[Start of Attachment]
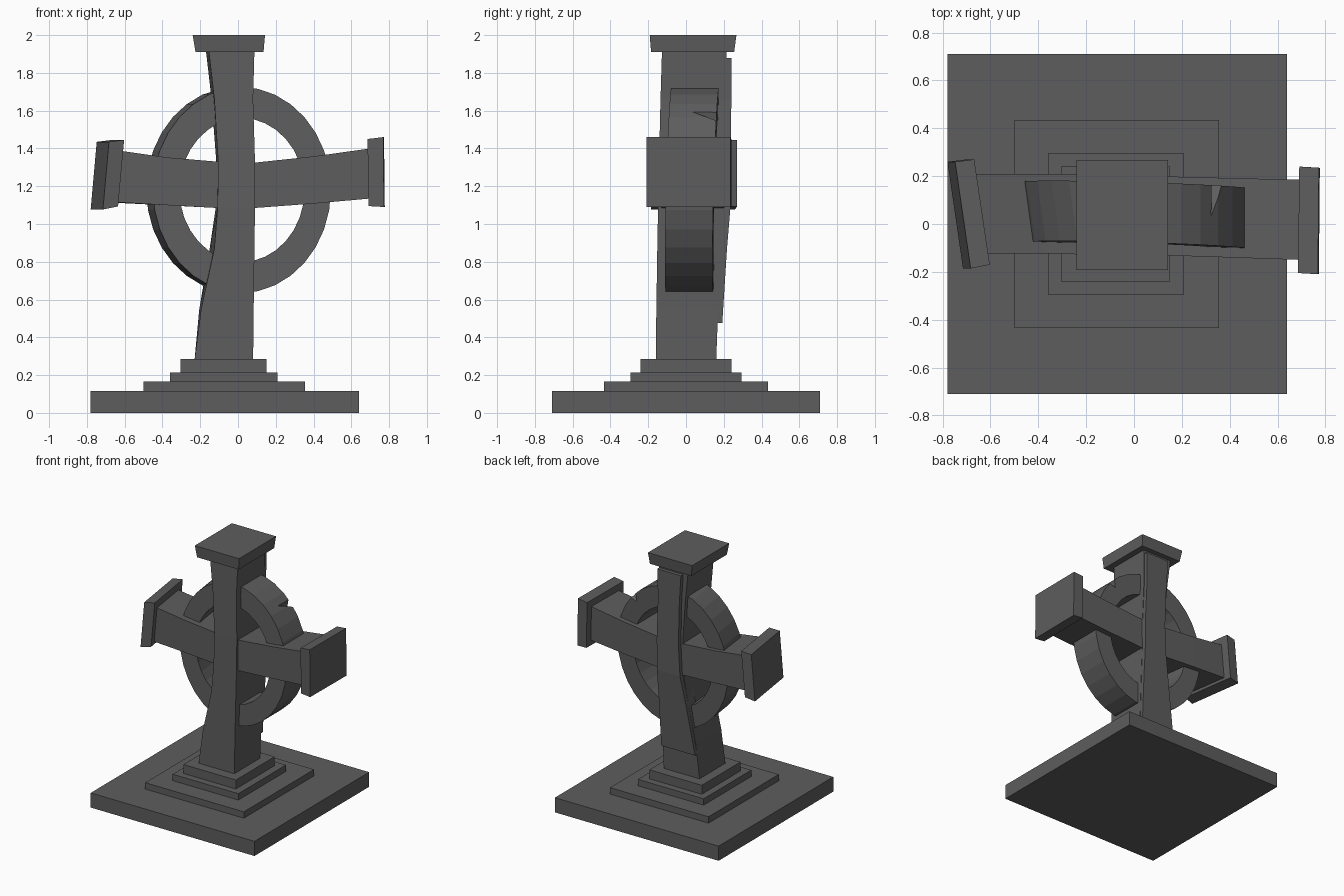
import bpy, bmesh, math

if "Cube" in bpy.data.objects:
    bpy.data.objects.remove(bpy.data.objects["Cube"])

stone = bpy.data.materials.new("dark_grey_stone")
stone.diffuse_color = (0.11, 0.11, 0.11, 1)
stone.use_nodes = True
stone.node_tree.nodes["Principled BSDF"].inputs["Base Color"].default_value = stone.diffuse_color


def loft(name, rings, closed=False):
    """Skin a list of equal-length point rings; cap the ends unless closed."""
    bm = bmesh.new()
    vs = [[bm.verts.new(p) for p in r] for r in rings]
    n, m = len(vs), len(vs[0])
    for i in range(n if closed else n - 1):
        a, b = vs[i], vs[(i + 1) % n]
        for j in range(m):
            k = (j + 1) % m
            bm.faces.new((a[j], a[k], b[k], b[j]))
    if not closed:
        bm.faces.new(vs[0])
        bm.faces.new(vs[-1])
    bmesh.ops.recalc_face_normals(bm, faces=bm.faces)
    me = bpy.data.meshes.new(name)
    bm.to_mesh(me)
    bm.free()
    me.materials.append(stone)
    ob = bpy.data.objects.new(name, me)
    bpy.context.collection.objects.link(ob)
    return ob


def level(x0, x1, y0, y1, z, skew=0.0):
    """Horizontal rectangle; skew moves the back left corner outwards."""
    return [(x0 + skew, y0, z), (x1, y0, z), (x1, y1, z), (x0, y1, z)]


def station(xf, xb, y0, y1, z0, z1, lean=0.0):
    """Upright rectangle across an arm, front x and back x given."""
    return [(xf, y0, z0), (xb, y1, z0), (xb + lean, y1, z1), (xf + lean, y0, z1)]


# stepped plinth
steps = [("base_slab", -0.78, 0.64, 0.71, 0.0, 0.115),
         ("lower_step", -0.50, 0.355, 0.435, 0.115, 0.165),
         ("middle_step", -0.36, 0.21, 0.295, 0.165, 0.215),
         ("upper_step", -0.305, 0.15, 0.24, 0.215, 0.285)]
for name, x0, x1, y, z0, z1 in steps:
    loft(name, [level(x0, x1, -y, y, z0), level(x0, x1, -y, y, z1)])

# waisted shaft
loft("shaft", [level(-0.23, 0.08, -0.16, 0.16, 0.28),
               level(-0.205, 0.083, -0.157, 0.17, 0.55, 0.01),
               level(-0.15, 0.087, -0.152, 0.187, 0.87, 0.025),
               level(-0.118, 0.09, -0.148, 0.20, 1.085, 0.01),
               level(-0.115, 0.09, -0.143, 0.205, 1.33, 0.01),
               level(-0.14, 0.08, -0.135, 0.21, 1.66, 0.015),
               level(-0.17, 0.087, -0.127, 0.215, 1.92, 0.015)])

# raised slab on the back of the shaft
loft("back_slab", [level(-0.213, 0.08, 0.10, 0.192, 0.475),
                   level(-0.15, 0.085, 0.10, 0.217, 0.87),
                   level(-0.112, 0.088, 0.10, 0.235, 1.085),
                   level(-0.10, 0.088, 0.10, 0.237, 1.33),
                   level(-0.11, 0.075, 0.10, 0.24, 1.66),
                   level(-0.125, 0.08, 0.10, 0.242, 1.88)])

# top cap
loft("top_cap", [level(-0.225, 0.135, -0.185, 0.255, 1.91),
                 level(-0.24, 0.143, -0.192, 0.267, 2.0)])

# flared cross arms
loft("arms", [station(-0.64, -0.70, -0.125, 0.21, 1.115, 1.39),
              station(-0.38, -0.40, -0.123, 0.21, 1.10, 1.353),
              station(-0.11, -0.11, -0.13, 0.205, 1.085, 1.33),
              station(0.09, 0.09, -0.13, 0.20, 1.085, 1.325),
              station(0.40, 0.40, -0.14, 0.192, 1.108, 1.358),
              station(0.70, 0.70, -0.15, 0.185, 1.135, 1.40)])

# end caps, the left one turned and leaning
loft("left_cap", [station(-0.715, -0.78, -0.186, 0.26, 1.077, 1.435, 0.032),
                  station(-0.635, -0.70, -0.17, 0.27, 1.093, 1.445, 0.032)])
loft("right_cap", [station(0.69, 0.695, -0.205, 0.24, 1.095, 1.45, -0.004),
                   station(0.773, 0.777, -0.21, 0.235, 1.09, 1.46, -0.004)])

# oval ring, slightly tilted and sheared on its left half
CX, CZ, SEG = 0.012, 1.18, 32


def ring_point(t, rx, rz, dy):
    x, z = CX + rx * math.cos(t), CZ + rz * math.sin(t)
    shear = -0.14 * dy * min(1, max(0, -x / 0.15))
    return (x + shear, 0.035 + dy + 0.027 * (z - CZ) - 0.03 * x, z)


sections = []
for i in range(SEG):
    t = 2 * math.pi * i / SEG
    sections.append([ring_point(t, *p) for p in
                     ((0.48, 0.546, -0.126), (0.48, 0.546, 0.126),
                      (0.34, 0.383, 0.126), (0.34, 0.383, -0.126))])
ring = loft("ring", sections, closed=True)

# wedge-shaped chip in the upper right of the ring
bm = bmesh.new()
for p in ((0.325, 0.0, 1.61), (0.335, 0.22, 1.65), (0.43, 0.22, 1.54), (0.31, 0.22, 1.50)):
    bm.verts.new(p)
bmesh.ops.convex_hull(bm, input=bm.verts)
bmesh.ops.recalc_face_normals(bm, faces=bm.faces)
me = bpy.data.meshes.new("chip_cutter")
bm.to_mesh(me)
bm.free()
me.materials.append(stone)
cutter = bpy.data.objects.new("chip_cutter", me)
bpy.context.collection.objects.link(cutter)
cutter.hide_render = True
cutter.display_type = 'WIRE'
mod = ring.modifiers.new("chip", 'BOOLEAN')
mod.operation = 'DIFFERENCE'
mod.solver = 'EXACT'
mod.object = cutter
[End of Attachment]
Every line above is to be given again exactly, apart from the pictures.

Output for this exercise:
import bpy, bmesh, math

if "Cube" in bpy.data.objects:
    bpy.data.objects.remove(bpy.data.objects["Cube"])

stone = bpy.data.materials.new("dark_grey_stone")
stone.diffuse_color = (0.11, 0.11, 0.11, 1)
stone.use_nodes = True
stone.node_tree.nodes["Principled BSDF"].inputs["Base Color"].default_value = stone.diffuse_color


def loft(name, rings, closed=False):
    """Skin a list of equal-length point rings; cap the ends unless closed."""
    bm = bmesh.new()
    vs = [[bm.verts.new(p) for p in r] for r in rings]
    n, m = len(vs), len(vs[0])
    for i in range(n if closed else n - 1):
        a, b = vs[i], vs[(i + 1) % n]
        for j in range(m):
            k = (j + 1) % m
            bm.faces.new((a[j], a[k], b[k], b[j]))
    if not closed:
        bm.faces.new(vs[0])
        bm.faces.new(vs[-1])
    bmesh.ops.recalc_face_normals(bm, faces=bm.faces)
    me = bpy.data.meshes.new(name)
    bm.to_mesh(me)
    bm.free()
    me.materials.append(stone)
    ob = bpy.data.objects.new(name, me)
    bpy.context.collection.objects.link(ob)
    return ob


def level(x0, x1, y0, y1, z, skew=0.0):
    """Horizontal rectangle; skew moves the back left corner outwards."""
    return [(x0 + skew, y0, z), (x1, y0, z), (x1, y1, z), (x0, y1, z)]


def station(xf, xb, y0, y1, z0, z1, lean=0.0):
    """Upright rectangle across an arm, front x and back x given."""
    return [(xf, y0, z0), (xb, y1, z0), (xb + lean, y1, z1), (xf + lean, y0, z1)]


# stepped plinth
steps = [("base_slab", -0.78, 0.64, 0.71, 0.0, 0.115),
         ("lower_step", -0.50, 0.355, 0.435, 0.115, 0.165),
         ("middle_step", -0.36, 0.21, 0.295, 0.165, 0.215),
         ("upper_step", -0.305, 0.15, 0.24, 0.215, 0.285)]
for name, x0, x1, y, z0, z1 in steps:
    loft(name, [level(x0, x1, -y, y, z0), level(x0, x1, -y, y, z1)])

# waisted shaft
loft("shaft", [level(-0.23, 0.08, -0.16, 0.16, 0.28),
               level(-0.205, 0.083, -0.157, 0.17, 0.55, 0.01),
               level(-0.15, 0.087, -0.152, 0.187, 0.87, 0.025),
               level(-0.118, 0.09, -0.148, 0.20, 1.085, 0.01),
               level(-0.115, 0.09, -0.143, 0.205, 1.33, 0.01),
               level(-0.14, 0.08, -0.135, 0.21, 1.66, 0.015),
               level(-0.17, 0.087, -0.127, 0.215, 1.92, 0.015)])

# raised slab on the back of the shaft
loft("back_slab", [level(-0.213, 0.08, 0.10, 0.192, 0.475),
                   level(-0.15, 0.085, 0.10, 0.217, 0.87),
                   level(-0.112, 0.088, 0.10, 0.235, 1.085),
                   level(-0.10, 0.088, 0.10, 0.237, 1.33),
                   level(-0.11, 0.075, 0.10, 0.24, 1.66),
                   level(-0.125, 0.08, 0.10, 0.242, 1.88)])

# top cap
loft("top_cap", [level(-0.225, 0.135, -0.185, 0.255, 1.91),
                 level(-0.24, 0.143, -0.192, 0.267, 2.0)])

# flared cross arms
loft("arms", [station(-0.64, -0.70, -0.125, 0.21, 1.115, 1.39),
              station(-0.38, -0.40, -0.123, 0.21, 1.10, 1.353),
              station(-0.11, -0.11, -0.13, 0.205, 1.085, 1.33),
              station(0.09, 0.09, -0.13, 0.20, 1.085, 1.325),
              station(0.40, 0.40, -0.14, 0.192, 1.108, 1.358),
              station(0.70, 0.70, -0.15, 0.185, 1.135, 1.40)])

# end caps, the left one turned and leaning
loft("left_cap", [station(-0.715, -0.78, -0.186, 0.26, 1.077, 1.435, 0.032),
                  station(-0.635, -0.70, -0.17, 0.27, 1.093, 1.445, 0.032)])
loft("right_cap", [station(0.69, 0.695, -0.205, 0.24, 1.095, 1.45, -0.004),
                   station(0.773, 0.777, -0.21, 0.235, 1.09, 1.46, -0.004)])

# oval ring, slightly tilted and sheared on its left half
CX, CZ, SEG = 0.012, 1.18, 32


def ring_point(t, rx, rz, dy):
    x, z = CX + rx * math.cos(t), CZ + rz * math.sin(t)
    shear = -0.14 * dy * min(1, max(0, -x / 0.15))
    return (x + shear, 0.035 + dy + 0.027 * (z - CZ) - 0.03 * x, z)


sections = []
for i in range(SEG):
    t = 2 * math.pi * i / SEG
    sections.append([ring_point(t, *p) for p in
                     ((0.48, 0.546, -0.126), (0.48, 0.546, 0.126),
                      (0.34, 0.383, 0.126), (0.34, 0.383, -0.126))])
ring = loft("ring", sections, closed=True)

# wedge-shaped chip in the upper right of the ring
bm = bmesh.new()
for p in ((0.325, 0.0, 1.61), (0.335, 0.22, 1.65), (0.43, 0.22, 1.54), (0.31, 0.22, 1.50)):
    bm.verts.new(p)
bmesh.ops.convex_hull(bm, input=bm.verts)
bmesh.ops.recalc_face_normals(bm, faces=bm.faces)
me = bpy.data.meshes.new("chip_cutter")
bm.to_mesh(me)
bm.free()
me.materials.append(stone)
cutter = bpy.data.objects.new("chip_cutter", me)
bpy.context.collection.objects.link(cutter)
cutter.hide_render = True
cutter.display_type = 'WIRE'
mod = ring.modifiers.new("chip", 'BOOLEAN')
mod.operation = 'DIFFERENCE'
mod.solver = 'EXACT'
mod.object = cutter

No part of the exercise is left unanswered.